Current and former shelter employees spoke eloquently of their attempts to help animals that were rejected by current shelter management. Rescue groups offered their assistance, from supplying volunteers to helping with low cost spay/neuter. The commissioners appeared to be shocked by the outpouring of offers of assistance and even more shocked to learn that this assistance has been offered repeatedly and rejected.
Commissioner Carey Torrice was criticized by a number of her colleques for bypassing the Commission’s Health Services Committee in offering her resolution. Commissioner Torrice worked tirelessly on this issue, speaking to many people, even going to neighboring Oakland County Animal Control Shelter to find out what is so different about the Oakland County operation. Torrice’s refusal to accept the status quo or the promise of future changes, evidenced courage and actually political saavy that forced this issue to the attention of the commission.
There are still many things that must change in order to make a difference for the animals at Macomb Animal Control Shelter.
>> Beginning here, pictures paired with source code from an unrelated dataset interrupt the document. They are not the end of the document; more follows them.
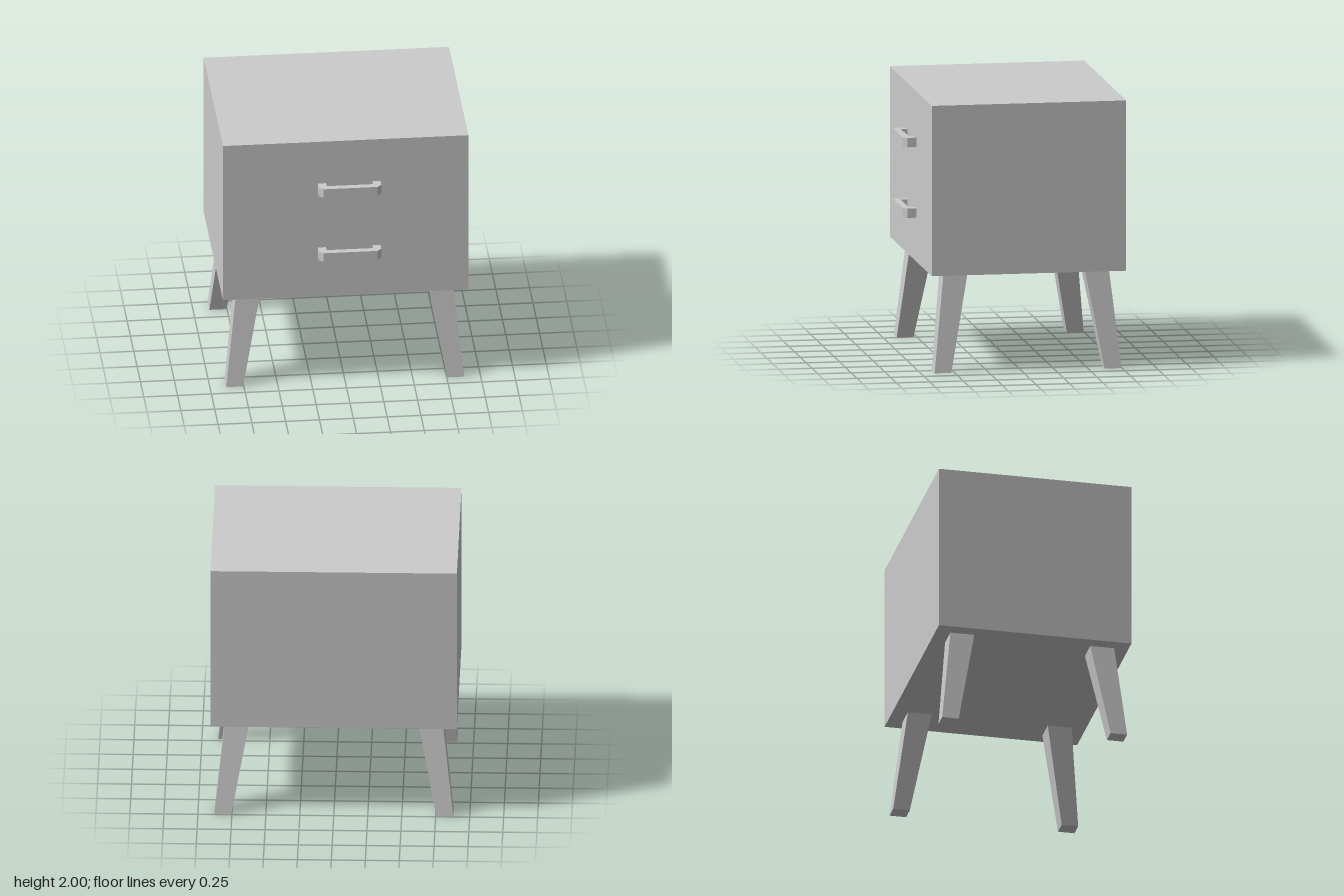
import * as THREE from 'three';

const material = new THREE.MeshStandardMaterial({ color: 0xcccccc, flatShading: true });
const FLOOR_Y = 0.73, BODY_Z = -0.05, FRONT_Z = 0.675;

function addMesh(group, name, geometry) {
  const mesh = new THREE.Mesh(geometry, material);
  mesh.name = name;
  group.add(mesh);
  return mesh;
}

// Square leg that tapers downward while splaying outward on both axes
function legGeometry(sx, sz) {
  const geometry = new THREE.BoxGeometry(1, 1, 1);
  const p = geometry.attributes.position;
  for (let i = 0; i < p.count; i++) {
    const top = p.getY(i) > 0;
    const width = top ? 0.18 : 0.125;
    const cx = top ? 0.71 : 0.8175, cz = top ? 0.5275 : 0.635;
    p.setXYZ(i,
      sx * cx + p.getX(i) * width,
      top ? FLOOR_Y : 0,
      sz * cz + p.getZ(i) * width - 0.0475);
  }
  geometry.computeVertexNormals();
  return geometry;
}

// Bracket outline in x and z (chamfered outer corners), extruded to its height
function handleGeometry() {
  const outline = [
    [-0.205, FRONT_Z], [-0.145, FRONT_Z], [-0.145, 0.725], [0.2, 0.725],
    [0.2, FRONT_Z], [0.257, FRONT_Z], [0.257, 0.743], [0.225, 0.775],
    [-0.172, 0.775], [-0.205, 0.743],
  ];
  const shape = new THREE.Shape(outline.map(([x, z]) => new THREE.Vector2(x, z)));
  return new THREE.ExtrudeGeometry(shape, { depth: 0.07, bevelEnabled: false })
    .rotateX(Math.PI / 2);
}

export function createModel() {
  const model = new THREE.Group();
  model.name = 'nightstand';

  // Cabinet body
  const height = 2 - FLOOR_Y;
  addMesh(model, 'cabinet', new THREE.BoxGeometry(1.814, height, 1.452))
    .position.set(0, FLOOR_Y + height / 2, BODY_Z);

  // Drawer handles, placed by their top edge
  const handle = handleGeometry();
  addMesh(model, 'upperHandle', handle).position.y = 1.657;
  addMesh(model, 'lowerHandle', handle).position.y = 1.13;

  // Four splayed legs
  for (const sx of [-1, 1])
    for (const sz of [-1, 1])
      addMesh(model, (sz > 0 ? 'front' : 'back') + (sx > 0 ? 'Left' : 'Right') + 'Leg', legGeometry(sx, sz));

  return model;
}
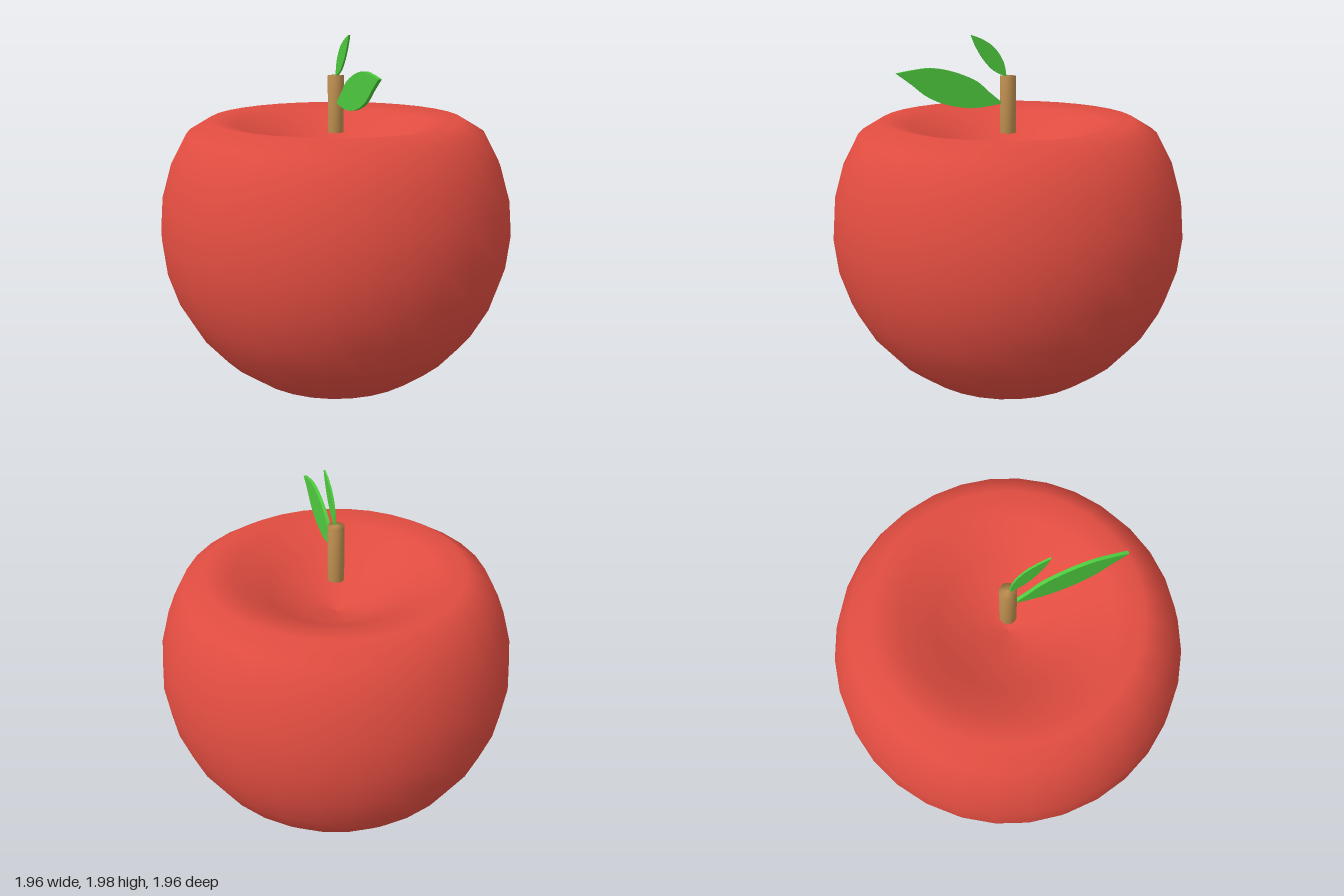
import * as THREE from 'three';
import { mergeVertices } from 'three/addons/utils/BufferGeometryUtils.js';

const R = 0.98, CENTER_Y = 0.94, ROWS = 16;

// Smooth falloff around a pole: 1 at the pole, 0 beyond the reach
function falloff(distance, reach) {
  const t = Math.max(0, 1 - distance / reach);
  return t * t * (3 - 2 * t);
}

// Sphere profile with a deep dimple on top and a slight one underneath
function fruitProfile() {
  const points = [];
  for (let i = 0; i <= ROWS; i++) {
    const a = (i / ROWS) * Math.PI;
    const r = i % ROWS === 0 ? 0 : R * Math.sin(a);
    const y = -R * Math.cos(a);
    const dip = 0.65 * falloff(Math.hypot(r, R - y), 0.96);
    const lift = 0.08 * falloff(Math.hypot(r, R + y), 0.4);
    points.push(new THREE.Vector2(r, CENTER_Y + y - dip + lift));
  }
  return points;
}

// Thin leaf standing in the YZ plane; points are [z, y]
function leafGeometry(base, lower, tip, upper, thickness) {
  const v = (p) => new THREE.Vector2(p[0], p[1]);
  const shape = new THREE.Shape();
  shape.moveTo(...base);
  shape.splineThru([...lower, tip].map(v));
  shape.splineThru([...upper, base].map(v));
  const geometry = new THREE.ExtrudeGeometry(shape, {
    depth: thickness, bevelEnabled: false, curveSegments: 4,
  });
  geometry.translate(0, 0, -thickness / 2);
  geometry.rotateY(-Math.PI / 2);
  return geometry;
}

export function createModel() {
  const group = new THREE.Group();
  const red = new THREE.MeshStandardMaterial({ color: 0xe04c40 });
  const brown = new THREE.MeshStandardMaterial({ color: 0xc09050 });
  const green = new THREE.MeshStandardMaterial({ color: 0x4ecb3e });

  const add = (name, geometry, material) => {
    const mesh = new THREE.Mesh(geometry, material);
    mesh.name = name;
    group.add(mesh);
  };

  // Fruit
  add('fruit', new THREE.LatheGeometry(fruitProfile(), 32), red);

  // Stem, with normals shared across its rims for a rounded look
  let stem = new THREE.CylinderGeometry(0.044, 0.044, 0.31, 32);
  stem.deleteAttribute('uv');
  stem.deleteAttribute('normal');
  stem = mergeVertices(stem);
  stem.computeVertexNormals();
  stem.translate(0, 1.625, 0);
  add('stem', stem, brown);

  // Leaves
  add('largeLeaf', leafGeometry(
    [0.03, 1.635],
    [[0.12, 1.62], [0.22, 1.615], [0.35, 1.64], [0.45, 1.685], [0.53, 1.75]],
    [0.61, 1.81],
    [[0.52, 1.825], [0.42, 1.833], [0.3, 1.81], [0.18, 1.76], [0.11, 1.7]],
    0.018), green);
  add('smallLeaf', leafGeometry(
    [0.008, 1.775],
    [[0.08, 1.81], [0.137, 1.87], [0.18, 1.94]],
    [0.205, 2.0],
    [[0.14, 1.975], [0.074, 1.93], [0.025, 1.855]],
    0.01), green);

  return group;
}
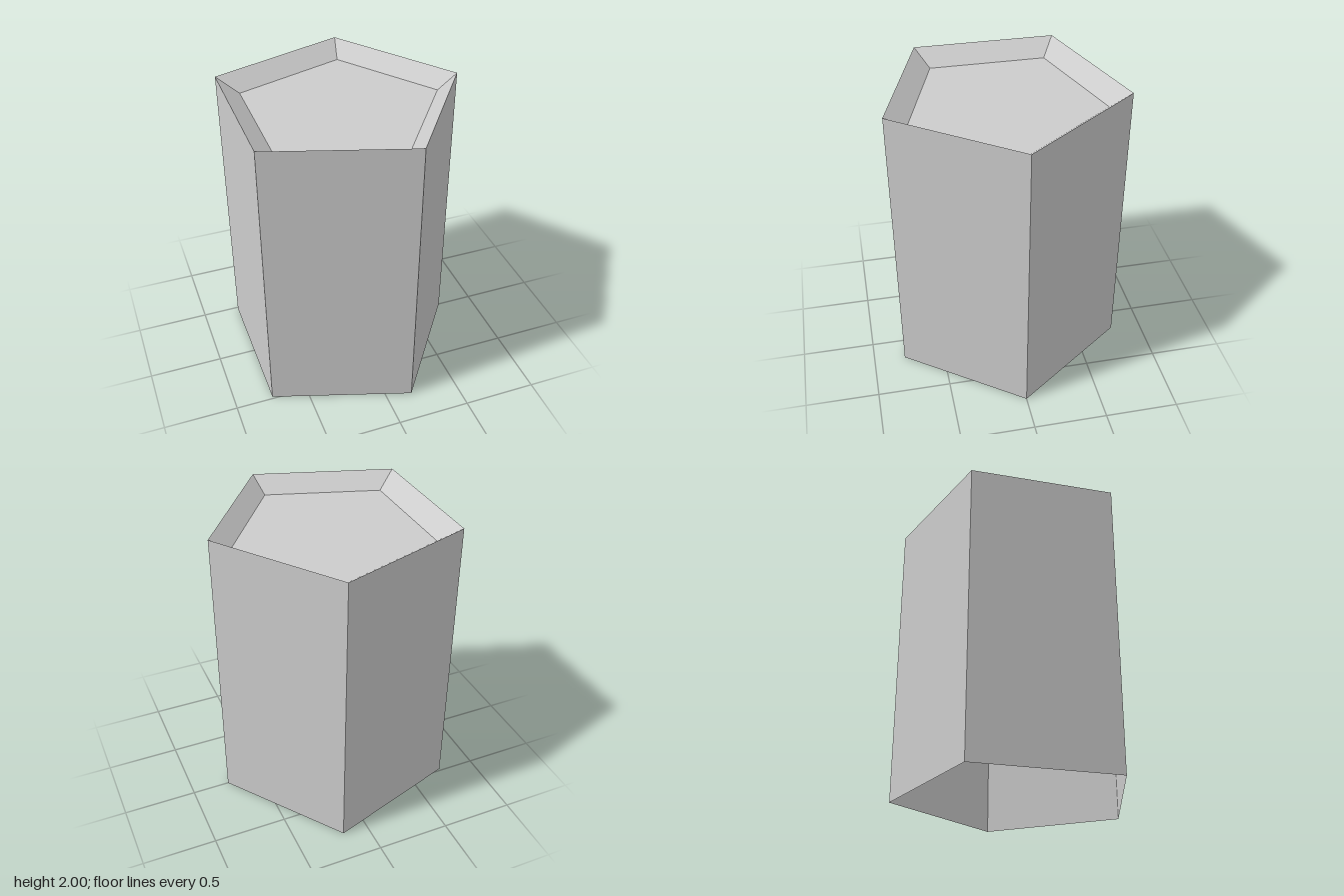
import * as THREE from 'three';

const SIDES = 5;
const OUTER = 0.823; // corner radius of the body
const INNER = 0.675; // corner radius of the recessed floor
const HEIGHT = 2;
const FLOOR = 1.9;

// Five-sided surface from a [radius, y] profile, with one corner on +x.
// Each ring is shifted in proportion to its radius so its extents centre on x = 0.
function pentagonShell(name, profile, material) {
  const points = profile.map(([r, y]) => new THREE.Vector2(r, y));
  const geometry = new THREE.LatheGeometry(points, SIDES, Math.PI / 2);
  const shift = (1 - Math.cos(Math.PI / SIDES)) / 2;
  const p = geometry.attributes.position;
  for (let i = 0; i < p.count; i++) {
    p.setX(i, p.getX(i) - shift * Math.hypot(p.getX(i), p.getZ(i)));
  }
  geometry.computeVertexNormals();
  const mesh = new THREE.Mesh(geometry, material);
  mesh.name = name;
  return mesh;
}

export function createModel() {
  const group = new THREE.Group();
  group.name = 'pentagonalColumn';
  const material = new THREE.MeshStandardMaterial({
    color: 0xcccccc, flatShading: true, side: THREE.DoubleSide,
  });

  group.add(
    // Thin upright walls, open underneath
    pentagonShell('walls', [[OUTER, 0], [OUTER, HEIGHT]], material),
    // Rim sloping inwards down to the recess
    pentagonShell('slopedRim', [[OUTER, HEIGHT], [INNER, FLOOR]], material),
    // Flat floor of the recess
    pentagonShell('recessFloor', [[INNER, FLOOR], [0, FLOOR]], material),
  );
  return group;
}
First, we have to make certain that petfinder.com is utilized to publicize the shelter animals. When I interviewed Sue Jeroue in early February, she claimed that she was being trained on software. It’s been 7 weeks, how much training is needed? Last night we heard that the county IT department has to make changes to allow for the posting of animals. How much longer will this simple change take? Even the sad City of Detroit shelter posts pets on petfinder. Can’t Macomb County at least match the effort put forth by the City of Detroit?
Rescue groups and animal lovers are excited that things are finally changing. We’ll keep watching and make certain that promises are kept and animals are finally given a chance by Macomb County Animal Control Shelter.